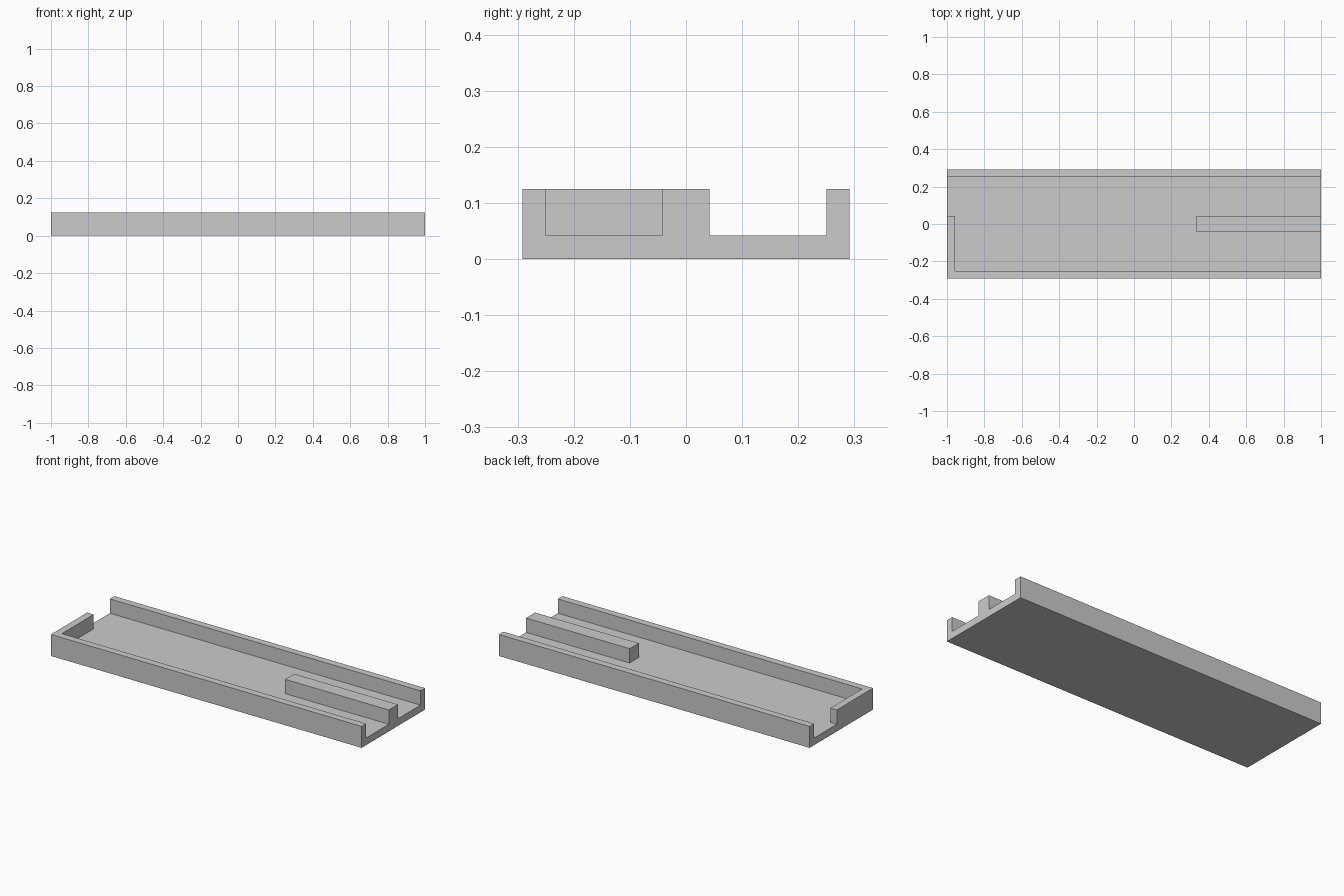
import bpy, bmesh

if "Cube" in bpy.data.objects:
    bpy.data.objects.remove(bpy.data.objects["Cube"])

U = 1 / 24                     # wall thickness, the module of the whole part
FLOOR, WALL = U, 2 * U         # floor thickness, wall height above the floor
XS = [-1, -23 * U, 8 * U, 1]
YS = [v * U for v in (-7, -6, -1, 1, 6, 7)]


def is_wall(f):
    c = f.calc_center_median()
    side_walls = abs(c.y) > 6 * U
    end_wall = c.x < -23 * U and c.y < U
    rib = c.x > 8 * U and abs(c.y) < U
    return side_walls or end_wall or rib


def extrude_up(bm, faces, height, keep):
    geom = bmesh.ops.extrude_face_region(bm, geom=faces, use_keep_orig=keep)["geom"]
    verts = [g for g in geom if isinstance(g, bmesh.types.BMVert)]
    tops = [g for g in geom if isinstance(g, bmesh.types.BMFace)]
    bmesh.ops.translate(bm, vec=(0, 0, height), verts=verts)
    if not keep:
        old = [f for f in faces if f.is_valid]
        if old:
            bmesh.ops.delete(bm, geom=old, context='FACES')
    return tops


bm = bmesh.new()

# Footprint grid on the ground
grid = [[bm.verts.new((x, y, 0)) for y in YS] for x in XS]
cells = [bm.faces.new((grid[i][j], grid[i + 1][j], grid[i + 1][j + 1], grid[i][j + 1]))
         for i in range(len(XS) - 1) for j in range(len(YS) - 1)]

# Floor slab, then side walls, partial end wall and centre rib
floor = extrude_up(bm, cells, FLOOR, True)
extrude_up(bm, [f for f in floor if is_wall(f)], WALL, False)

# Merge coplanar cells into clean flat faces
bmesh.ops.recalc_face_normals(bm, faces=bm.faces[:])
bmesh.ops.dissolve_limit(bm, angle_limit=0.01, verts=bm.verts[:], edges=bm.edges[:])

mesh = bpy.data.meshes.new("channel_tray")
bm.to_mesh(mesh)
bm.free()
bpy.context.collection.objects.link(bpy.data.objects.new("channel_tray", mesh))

• **Brief**:
Give again, word for word, the lines above from the first one through the one containing "end_wall = c.x < -23 * U and c.y < U"; no pictures.

• **Result for this task**:
import bpy, bmesh

if "Cube" in bpy.data.objects:
    bpy.data.objects.remove(bpy.data.objects["Cube"])

U = 1 / 24                     # wall thickness, the module of the whole part
FLOOR, WALL = U, 2 * U         # floor thickness, wall height above the floor
XS = [-1, -23 * U, 8 * U, 1]
YS = [v * U for v in (-7, -6, -1, 1, 6, 7)]


def is_wall(f):
    c = f.calc_center_median()
    side_walls = abs(c.y) > 6 * U
    end_wall = c.x < -23 * U and c.y < U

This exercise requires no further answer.